Upsides: Great starting point for anyone who wants to build a commander in Jeskai.
Downsides: Underwhelming reprints and Zetpala, Primal Dawn seems like a random inclusion.
This deck is a mechanic done right. Populate can be powerful and is right at home in Commander. While Populate used to be a Selesnya mechanic, Red has enough interactions with tokens for this deck to work in Naya. Ghired, Conclave Exile is also a bit uncreative, but generic enough to create fun decks with, I just wish they gave him at least one keyword. Vigilance, for example, would've worked great with his high-toughness and need to attack ability.

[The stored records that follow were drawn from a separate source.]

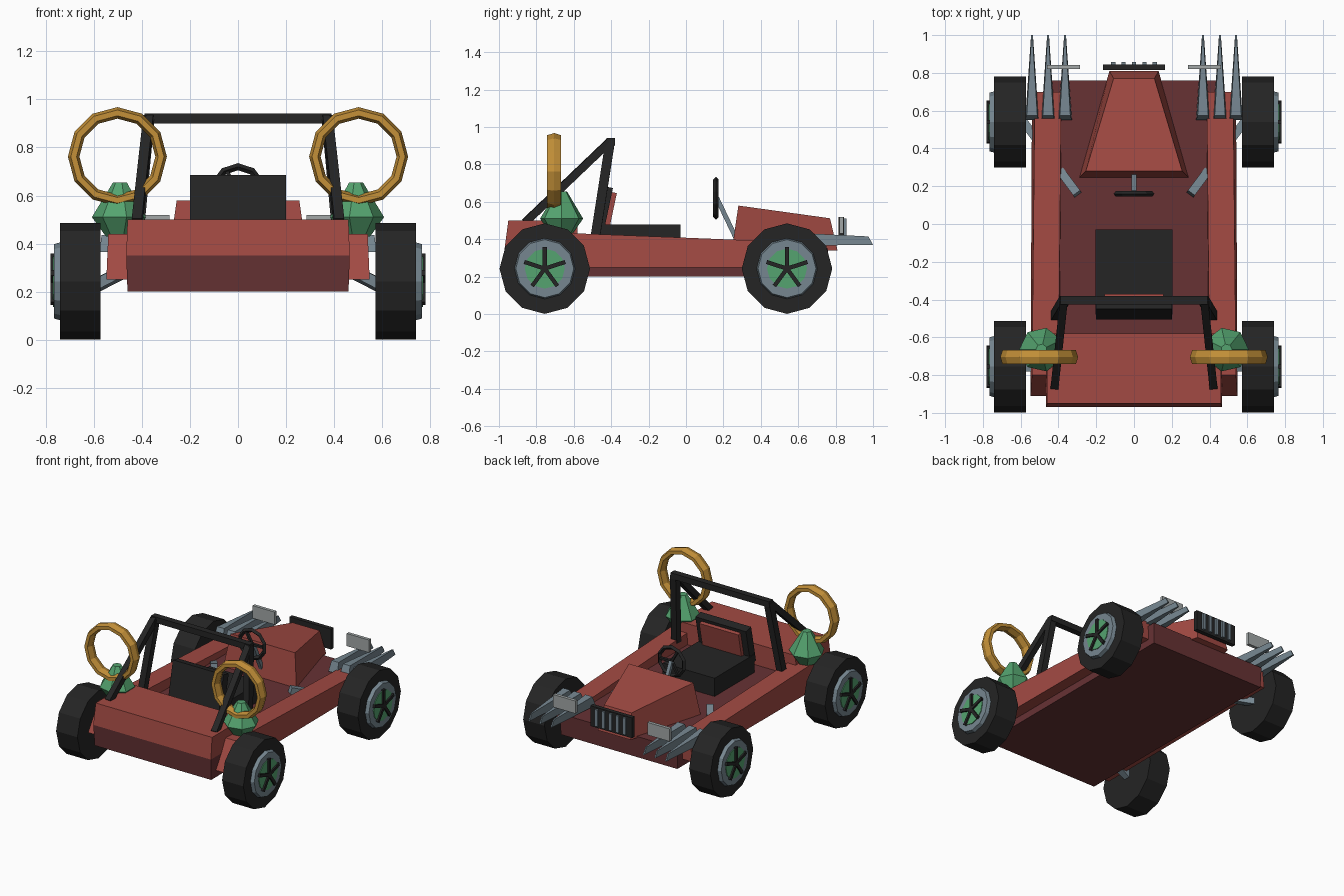
import bpy, bmesh, math
from mathutils import Vector, Matrix

if "Cube" in bpy.data.objects:
    bpy.data.objects.remove(bpy.data.objects["Cube"])


def material(name, rgb):
    m = bpy.data.materials.new(name)
    m.diffuse_color = (*rgb, 1)
    m.use_nodes = True
    m.node_tree.nodes["Principled BSDF"].inputs["Base Color"].default_value = m.diffuse_color
    return m


RED = material("red paint", (0.36, 0.068, 0.056))
DARK_RED = material("dark red floor", (0.135, 0.032, 0.034))
BLACK = material("black rubber", (0.018, 0.018, 0.018))
STEEL = material("blue grey steel", (0.18, 0.24, 0.28))
GREEN = material("green crystal", (0.09, 0.37, 0.16))
GOLD = material("gold", (0.55, 0.28, 0.04))
LIGHT = material("light grey lamp", (0.36, 0.39, 0.39))


def loft(name, rings, mat, closed=False):
    """Skin a list of equal rings; cap the ends, or join them if closed."""
    bm = bmesh.new()
    vs = [[bm.verts.new(p) for p in r] for r in rings]
    n = len(vs[0])
    pairs = list(zip(vs, vs[1:])) + ([(vs[-1], vs[0])] if closed else [])
    for a, b in pairs:
        for i in range(n):
            j = (i + 1) % n
            bm.faces.new((a[i], a[j], b[j], b[i]))
    if not closed:
        bm.faces.new(vs[0])
        bm.faces.new(vs[-1])
    bmesh.ops.recalc_face_normals(bm, faces=bm.faces)
    me = bpy.data.meshes.new(name)
    bm.to_mesh(me)
    bm.free()
    me.materials.append(mat)
    ob = bpy.data.objects.new(name, me)
    bpy.context.collection.objects.link(ob)
    return ob


def rect(x0, x1, y0, y1, z):
    return [(x0, y0, z), (x1, y0, z), (x1, y1, z), (x0, y1, z)]


def box(name, x0, x1, y0, y1, z0, z1, mat):
    return loft(name, [rect(x0, x1, y0, y1, z0), rect(x0, x1, y0, y1, z1)], mat)


def bar(name, a, b, w, h, mat, w2=None, h2=None):
    """Square bar from a to b, optionally tapered."""
    a, b = Vector(a), Vector(b)
    d = (b - a).normalized()
    up = Vector((0, 0, 1)) if abs(d.z) < 0.95 else Vector((0, 1, 0))
    s = d.cross(up).normalized()
    u = s.cross(d)

    def ring(c, w, h):
        return [c + s * w * i / 2 + u * h * j / 2
                for i, j in ((-1, -1), (1, -1), (1, 1), (-1, 1))]
    return loft(name, [ring(a, w, h), ring(b, w2 or w, h2 or h)], mat)


def disc(name, side, x0, x1, r, y, z, mat, n=12, r1=None):
    def ring(x, r):
        return [(side * x, y + r * math.sin(math.tau * i / n),
                 z + r * math.cos(math.tau * i / n)) for i in range(n)]
    return loft(name, [ring(x0, r), ring(x1, r1 or r)], mat)


def hoop(name, c, R, r_rad, r_y, n, k, mat):
    """Upright ring in the xz plane."""
    rings = []
    for i in range(n):
        a = math.tau * i / n
        ring = []
        for j in range(k):
            t = math.tau * j / k
            q = R + r_rad * math.cos(t)
            ring.append((c[0] + q * math.sin(a), c[1] + r_y * math.sin(t),
                         c[2] + q * math.cos(a)))
        rings.append(ring)
    return loft(name, rings, mat, closed=True)


# Chassis tub, rear deck and nose
loft("floor_tub", [rect(-.46, .46, -.96, .755, .2), rect(-.465, .465, -.97, .76, .35)], DARK_RED)
loft("rear_deck", [rect(-.465, .465, -.97, -.58, .35), rect(-.46, .46, -.95, -.58, .5)], RED)
loft("nose", [
    [(-.29, .245, .34), (.29, .245, .34), (.13, .81, .34), (-.13, .81, .34)],
    [(-.255, .28, .58), (.255, .28, .58), (.108, .77, .512), (-.108, .77, .512)]], RED)

# Seat with a leaning back and red pad
box("seat_base", -.205, .205, -.48, -.03, .35, .48, BLACK)
bar("seat_back", (0, -.475, .42), (0, -.42, .68), .4, .06, BLACK)
bar("seat_pad", (0, -.425, .47), (0, -.387, .65), .31, .035, RED)

# Steering wheel and column
hoop("steering_wheel", (0, .16, .62), .1, .015, .015, 10, 4, BLACK)
for a in (90, 210, 330):
    t = math.radians(a)
    bar("steering_spoke", (0, .16, .62), (.1 * math.sin(t), .16, .62 + .1 * math.cos(t)),
        .02, .015, BLACK)
bar("steering_column", (0, .165, .62), (0, .27, .4), .025, .025, STEEL)

# Grille with upright bars
box("grille", -.165, .165, .815, .845, .375, .52, BLACK)
for i in range(5):
    x = (i - 2) * .055
    box("grille_bar", x - .011, x + .011, .84, .858, .39, .51, STEEL)

# Roll cage crossbar
box("cage_crossbar", -.39, .39, -.425, -.38, .9, .942, BLACK)

for s in (-1, 1):
    # Side rails, sloping down to the front
    loft("side_rail", [
        [(s * .39, -.91, .25), (s * .548, -.91, .25), (s * .54, -.80, .44), (s * .40, -.80, .44)],
        [(s * .38, .70, .25), (s * .54, .70, .25), (s * .525, .70, .38), (s * .385, .70, .38)]], RED)

    # Roll cage legs and rear braces
    bar("cage_leg", (s * .42, -.49, .38), (s * .37, -.405, .925), .045, .05, BLACK)
    bar("cage_brace", (s * .42, -.86, .49), (s * .372, -.41, .92), .042, .042, BLACK)

    # Exhaust-like front spikes
    for x in (.365, .455, .54):
        loft("front_spike", [
            [(s * x - .036, .55, .365), (s * x + .036, .55, .365),
             (s * x + .028, .575, .435), (s * x - .028, .575, .435)],
            [(s * x - .005, 1.0, .37), (s * x + .005, 1.0, .37),
             (s * x + .004, .975, .415), (s * x - .004, .975, .415)]], STEEL)

    # Headlights
    box("headlight", min(s * .285, s * .46), max(s * .285, s * .46), .82, .843, .43, .52, LIGHT)

    # Suspension arms
    bar("front_arm", (s * .61, .575, .215), (s * .30, .16, .375), .045, .045, STEEL)
    bar("rear_arm", (s * .61, -.755, .22), (s * .40, -.755, .33), .05, .045, STEEL)

    # Green crystal mounts and gold rings
    rings = []
    for r, z in ((.06, .43), (.118, .51), (.03, .655)):
        rings.append([(s * (.49 + r * math.cos(math.tau * i / 7)),
                       -.665 + r * math.sin(math.tau * i / 7), z) for i in range(7)])
    loft("crystal_mount", rings, GREEN)
    hoop("gold_ring", (s * .502, -.705, .762), .182, .024, .043, 12, 6, GOLD)

    # Wheels with rims, hubs and five spokes
    for y in (-.755, .54):
        z = .243
        disc("tyre", s, .572, .74, .242, y, z, BLACK)
        disc("rim", s, .73, .765, .165, y, z, STEEL, r1=.155)
        disc("hub", s, .75, .77, .107, y, z, GREEN)
        for i in range(5):
            t = math.tau * i / 5
            bar("wheel_spoke", (s * .77, y, z),
                (s * .77, y + .115 * math.sin(t), z + .115 * math.cos(t)),
                .022, .022, BLACK)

Highlights of the new cards include Selesnya Eulogist as a very strong way of interacting with your opponent's graveyard, I could see this replacing Scavenging Ooze in token-based decks. Ohran Frostfang is a great new must-include for any go-wide green deck such as Elves. Honorable mentions go to Full Flowering, Idol of Oblivion and Song of the Worldsoul as cool new cards for token decks.

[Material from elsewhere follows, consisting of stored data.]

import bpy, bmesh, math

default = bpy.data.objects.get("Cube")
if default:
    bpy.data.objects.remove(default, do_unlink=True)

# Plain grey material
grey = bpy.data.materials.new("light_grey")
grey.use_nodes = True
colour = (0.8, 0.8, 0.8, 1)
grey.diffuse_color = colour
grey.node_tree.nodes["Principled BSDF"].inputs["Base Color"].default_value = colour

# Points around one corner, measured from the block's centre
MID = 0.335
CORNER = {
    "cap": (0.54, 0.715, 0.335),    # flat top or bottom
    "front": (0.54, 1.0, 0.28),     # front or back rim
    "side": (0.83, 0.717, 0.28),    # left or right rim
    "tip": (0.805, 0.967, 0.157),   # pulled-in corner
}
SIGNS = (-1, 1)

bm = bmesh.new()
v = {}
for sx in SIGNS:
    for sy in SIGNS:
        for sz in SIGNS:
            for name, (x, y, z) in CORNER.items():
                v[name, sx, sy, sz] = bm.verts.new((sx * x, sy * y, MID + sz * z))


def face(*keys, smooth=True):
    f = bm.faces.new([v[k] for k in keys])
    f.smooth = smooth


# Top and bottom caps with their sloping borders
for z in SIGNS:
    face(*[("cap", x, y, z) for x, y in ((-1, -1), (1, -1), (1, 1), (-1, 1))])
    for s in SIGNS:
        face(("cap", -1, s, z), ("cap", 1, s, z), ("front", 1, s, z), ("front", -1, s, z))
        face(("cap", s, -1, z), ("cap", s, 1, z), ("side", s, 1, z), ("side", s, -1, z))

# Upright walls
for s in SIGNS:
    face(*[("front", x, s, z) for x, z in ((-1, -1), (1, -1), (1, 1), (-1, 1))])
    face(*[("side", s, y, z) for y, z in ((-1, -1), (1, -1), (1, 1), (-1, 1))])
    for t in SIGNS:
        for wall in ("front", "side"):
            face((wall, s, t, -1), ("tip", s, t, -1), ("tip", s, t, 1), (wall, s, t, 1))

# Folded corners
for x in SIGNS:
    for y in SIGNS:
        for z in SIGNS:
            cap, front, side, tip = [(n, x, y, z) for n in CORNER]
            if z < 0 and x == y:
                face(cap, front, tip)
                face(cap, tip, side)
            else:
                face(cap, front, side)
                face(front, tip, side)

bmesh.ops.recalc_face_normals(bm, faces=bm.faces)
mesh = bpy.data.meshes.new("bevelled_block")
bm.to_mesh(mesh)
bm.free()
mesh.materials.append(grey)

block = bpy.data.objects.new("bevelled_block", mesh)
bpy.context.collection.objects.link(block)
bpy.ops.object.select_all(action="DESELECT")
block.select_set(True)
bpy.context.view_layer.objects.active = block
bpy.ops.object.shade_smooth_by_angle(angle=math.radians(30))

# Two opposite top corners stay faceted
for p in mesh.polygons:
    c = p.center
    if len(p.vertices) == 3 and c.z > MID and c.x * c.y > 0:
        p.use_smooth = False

This reprints in this deck are not amazing, but they make sense for a token deck. Wingmate Roc, Giant Adephage, Trostani, Selesnya's Voice and Garruk, Primal Hunter aren't the most expensive cards, but still a welcome addition to both this deck and the secondary market.
My favorite new cards: Selesnya Eulogist, Ohran Frostfang
Best reprint: Garruk, Primal Hunter
Upsides: Has a lot of power in both new cards and reprints that synergize well with the deck.
Downsides: Underwhelming manabase.
Immediately, this deck presents a massive issue. Where the three other decks are all three colors, Merciless Rage is stuck in Black-Red. While there's not necessarily anything wrong with having a two-color deck, Black-Red is, in my opinion, one of the more unforgiving color combinations for new players. This is particularly problematic when all three other decks have access to either Blue, Green, or both, meaning the Merciless Rage player will have to be fast and aggressive early on, but will most likely eventually end up steamrolled by the other colors who have access to the more resilient colors in the other decks.
The second issue is something I mentioned earlier. Madness, albeit a fun mechanic, is not at home in Commander. There are far too many underwhelming Madness cards to make a dedicated Madness deck, so it would always have to be a sub-theme.
The decklist represents this in the most obvious way, having a sub-theme of mediocre Madness cards, while also including a bunch of clunky, random, bulk-rares such as Champion of Stray Souls, Warstorm Surge, and Hedonist's Trove. This is, in my opinion, just a very poorly designed deck. Yes, Dark Withering is cute if you can discard it, but when you can't, it's just vastly inferior than the other deck's removal spells in cards like Putrefy and Beast Within.
The only redeeming factor of this deck is that Anje, Falkenrath herself is a card that has a lot of potential, while new commanders such as Chainer, Nightmare Adept and Greven, Predator Captain are a welcome addition to the black-red arsenal. I can only imagine all three of these commanders will become popular with new and experienced players alike. Then we have K'rrik, Son of Yawgmoth as the absolute powerhouse that I can only imagine serves as the main reason people would purchase this deck.
My favorite new cards: K'rrik, Son of Yawgmoth, Anje Falkenrath
Best reprint: Geth, Lord of the Vault
Upsides: High density of cool new legendary creatures.
Downsides: Everything else, including the fact Aeon Engine exists as a card.
Only a Year Until the Next Commander Decks
I do think that (three of) these decks do a very good job of being playable out of the box. Their narrow archetypes allow for more synergistic play. This results in a better experience for newer players who are getting into the format. I'm a bit disappointed with the lack of cards that desperately needed reprints (Oracle of Mul Daya, Rings of Brighthearth, and Exploration to name a few), but I guess Wizards will find a time and place for those.
Which deck are you most excited about? Have you already decided to play them out of the box with your friends? Thanks for reading, and until next time!
Opinions expressed in this article are those of the author and not necessarily Cardmarket.
Check out our Commander 2019 page if you're interested in picking up any of these new cards!